Go ahead and tap the Moto icon and go through setup. Once this is all done you’ll quickly realize this is one powerful smartphone that was absolutely worth the $399 you spent on it. Things like twisting your wrist to launch the camera, hands-free voice controls, do a chopping motion while holding it to turn on the flash for a flashlight and more. There’s also a Migrate app and tool to transfer data, pictures, contacts and more from other devices, or from iOS.
A Few More Things
To end we have a few other things some owners may want to consider. Google Now is an excellent option, and customizing Moto’s app, widgets, and notifications settings are all pretty simple.
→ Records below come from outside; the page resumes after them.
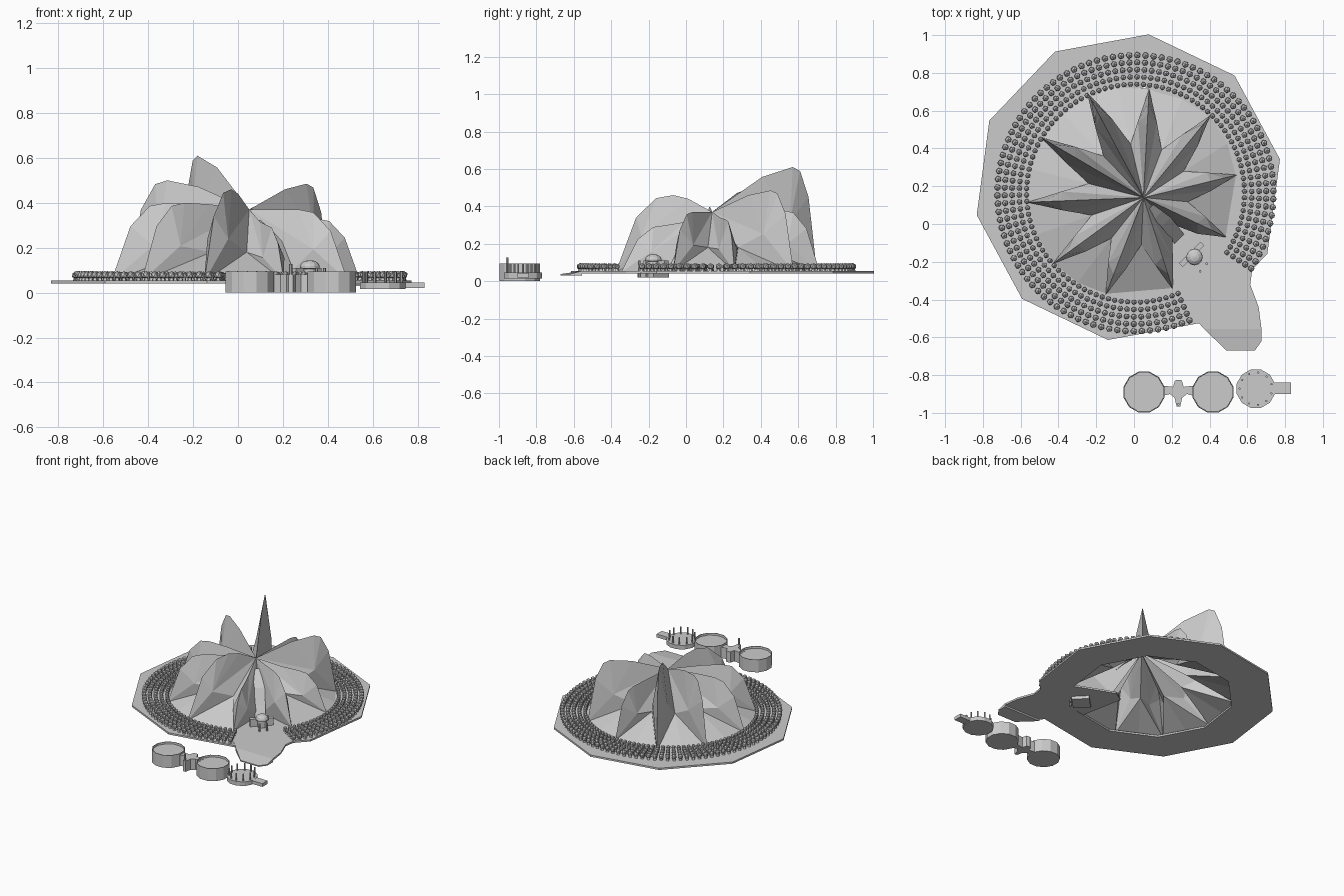
import bpy, bmesh, math
from mathutils import Vector, Matrix

if "Cube" in bpy.data.objects:
    bpy.data.objects.remove(bpy.data.objects["Cube"])


def finish(name, bm):
    bmesh.ops.recalc_face_normals(bm, faces=bm.faces[:])
    me = bpy.data.meshes.new(name)
    bm.to_mesh(me)
    bm.free()
    ob = bpy.data.objects.new(name, me)
    bpy.context.collection.objects.link(ob)
    return ob


def circle(cx, cy, r, n, a0=0.0):
    return [(cx + r * math.cos(a0 + math.tau * i / n),
             cy + r * math.sin(a0 + math.tau * i / n)) for i in range(n)]


def add_prism(bm, pts, z0, z1):
    lo = [bm.verts.new((x, y, z0)) for x, y in pts]
    hi = [bm.verts.new((x, y, z1)) for x, y in pts]
    bm.faces.new(lo[::-1])
    bm.faces.new(hi)
    n = len(pts)
    for i in range(n):
        j = (i + 1) % n
        bm.faces.new((lo[i], lo[j], hi[j], hi[i]))
    return hi


def prism(name, pts, z0, z1):
    bm = bmesh.new()
    add_prism(bm, pts, z0, z1)
    return finish(name, bm)


def lathe(name, cx, cy, profile, n, a0=0.0):
    # profile runs (radius, z) from bottom to top, ends capped
    bm = bmesh.new()
    rings = [[bm.verts.new((x, y, z)) for x, y in circle(cx, cy, r, n, a0)] for r, z in profile]
    for a, b in zip(rings, rings[1:]):
        for i in range(n):
            j = (i + 1) % n
            bm.faces.new((a[i], a[j], b[j], b[i]))
    bm.faces.new(rings[0][::-1])
    bm.faces.new(rings[-1])
    return finish(name, bm)


# ten-sided ground ring, open beneath the mountain
bm = bmesh.new()
A = math.radians(10.4)
loops = [[bm.verts.new((x, y, z)) for x, y in circle(cx, cy, r, 10, A)]
         for cx, cy, r, z in ((-.03, .195, .816, .04), (-.03, .195, .816, .053),
                              (-.015, .18, .55, .053), (-.015, .18, .55, .04))]
for k in range(4):
    a, b = loops[k], loops[(k + 1) % 4]
    for i in range(10):
        j = (i + 1) % 10
        bm.faces.new((a[i], a[j], b[j], b[i]))
finish("ground_ring", bm)

# entrance forecourt with a sloping front lip
bm = bmesh.new()
court = [(.12, .0), (.20, .05), (.50, -.07), (.64, -.15), (.615, -.32), (.66, -.44), (.675, -.555),
         (.37, -.555), (.34, -.52), (.20, -.40)]
add_prism(bm, court, .042, .055)
lip = [(.37, -.555), (.675, -.555), (.675, -.62), (.64, -.67), (.49, -.67)]
for v in add_prism(bm, lip, .03, .055):
    if v.co.y < -.6:
        v.co.z = .038
finish("forecourt", bm)

# mountain: rounded crests radiating from a central saddle
C = Vector((.05, .14, .37))
# tip x, tip y, peak position along the crest, peak height
ridges = [(.08, .715, .65, .38), (.405, .575, .72, .485), (.545, .26, .6, .33),
          (.49, -.07, .5, .37), (.205, -.345, .5, .30), (-.15, -.375, .4, .46),
          (-.43, -.21, .6, .40), (-.565, .115, .6, .40), (-.495, .46, .67, .50),
          (-.25, .70, .77, .61)]
bm = bmesh.new()
top = bm.verts.new(C)
tips = [Vector((r[0], r[1], .05)) for r in ridges]
tip_v = [bm.verts.new(t) for t in tips]
hub = Vector((-.015, .18, .05))
valleys = []
for i in range(10):
    m = (tips[i] + tips[(i + 1) % 10]) / 2
    p = C.lerp(m, .5)
    p.z = .18
    if i == 3:                       # recessed entrance valley
        p = Vector((.20, .0, .056))
    valleys.append(bm.verts.new(p))
    if i != 3:
        foot = bm.verts.new(hub + (m - hub) * (1.0 if i in (2, 4) else 1.05))
        bm.faces.new((tip_v[i], foot, valleys[i]))
        bm.faces.new((foot, tip_v[(i + 1) % 10], valleys[i]))
for i, (tx, ty, f, h) in enumerate(ridges):
    d = tips[i] - C
    side = Vector((-d.y, d.x, 0)).normalized()

    def at(t, z, off=0.0):
        p = C + d * t + side * off
        return bm.verts.new((p.x, p.y, z))
    crest = [top, at(.62 * f, C.z + (h - C.z) * .78), at(f, h), at(f + (1 - f) * .3, h * .965),
             at(f + (1 - f) * .65, h * .74), tip_v[i]]
    for s, v in ((1, valleys[i - 1]), (-1, valleys[i])):
        sh = at(.7, h * .52, s * .05)
        for a, b in zip(crest, crest[1:]):
            bm.faces.new((a, b, sh))
        bm.faces.new((top, sh, v))
        bm.faces.new((sh, tip_v[i], v))
finish("mountain", bm)

# stepped rock fall above the entrance
bm = bmesh.new()
prev = None
w = Vector((.025, .025, 0))
for p in ((.09, .09, .32), (.13, .05, .28), (.17, .01, .23), (.21, -.04, .13), (.24, -.08, .056)):
    row = [bm.verts.new(Vector(p) - w), bm.verts.new(Vector(p) + w)]
    if prev:
        bm.faces.new((prev[0], prev[1], row[1], row[0]))
    prev = row
finish("rock_fall", bm)

# orchard: five curved rows of small round trees, open at the entrance
bm = bmesh.new()
n = 97
for k in range(5):
    r = .731 - .0385 * k
    for i in range(n):
        a = math.radians(-33 + 326 * i / (n - 1))
        x, y = .008 + r * math.cos(a), .163 + r * math.sin(a)
        bmesh.ops.create_icosphere(bm, subdivisions=1, radius=.0185 - .001 * k,
                                   matrix=Matrix.Translation((x, y, .078)))
        bmesh.ops.create_cone(bm, segments=5, radius1=.013, radius2=.008, depth=.018,
                              cap_ends=True, matrix=Matrix.Translation((x, y, .060)))
finish("orchard_trees", bm)

# gatehouse: sunken footing, round hall, dome, flat roof and two front columns
gx, gy = .32, -.175
prism("gate_footing", circle(gx, gy, .085, 4), .02, .042)
lathe("gate_hall", gx, gy, [(.030, .05), (.030, .105), (.044, .108), (.044, .118), (.038, .13),
                            (.024, .14), (.006, .144)], 12)
bm = bmesh.new()
for x, y in ((.35, -.25), (.385, -.21)):
    add_prism(bm, circle(x, y, .007, 6), .02, .11)
finish("gate_columns", bm)
u, v = Vector((.71, .71)), Vector((.71, -.71))
bm = bmesh.new()
for s in (-1, 1):
    c = Vector((gx, gy)) + u * .055 * s - v * .02
    pts = [c + u * a * .025 + v * b * .014 for a, b in ((-1, -1), (1, -1), (1, 1), (-1, 1))]
    add_prism(bm, [tuple(p) for p in pts], .05, .11)
finish("gate_wings", bm)

# twin drums with shallow recessed tops
for name, x in (("left_drum", .053), ("right_drum", .418)):
    lathe(name, x, -.89, [(.112, 0), (.112, .093), (.108, .093), (.107, .078)],
          12, math.radians(15))

# bridge between the drums with a pointed prow and mast
half = [(.0, -.825), (.018, -.828), (.028, -.862), (.09, -.855), (.09, -.912), (.045, -.9),
        (.02, -.92), (.010, -.965)]
outline = [(.235 + x, y) for x, y in half] + [(.235 - x, y) for x, y in half[:0:-1]]
prism("bridge", outline, 0, .08)
prism("bridge_mast", circle(.235, -.955, .007, 6), .07, .127)

# round landing with posts and a side jetty
px, py = .645, -.872
prism("landing", circle(px, py, .105, 12, math.radians(15)), .015, .045)
prism("jetty", [(.73, -.90), (.83, -.90), (.83, -.84), (.73, -.84)], .02, .044)
bm = bmesh.new()
for x, y in circle(px, py, .086, 11, math.radians(16)):
    add_prism(bm, circle(x, y, .006, 6), .04, .095)
finish("landing_posts", bm)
We’d also recommend trying out some 3rd party keyboard options, and customizing it with apps from the Play Store.
Thanks to being a stock device there’s no bloatware to worry about, or carrier apps everywhere. It’s pure stock Android. That said, try different keyboards, text message apps, different clocks, widget packs and more. After you’ve done everything mentioned above users should thumb through settings just to get familiar with the phone.
If this is your first smartphone, don’t worry, it only takes a few days to master flipping through screens and launching apps, digging in settings, or typing on the touchscreen. The Moto X is fast, responsive, and is a great all-around smartphone.
Our last tip though, is using the included wall charger. This is a Turbo Charger, which charges the phone 60% faster than most older devices. Owners can also buy any “Qualcomm Quick Charge 2.0” certified car or home charger from Amazon to get the same fast charging. It makes a huge difference, and you’ll want one for every room in the house.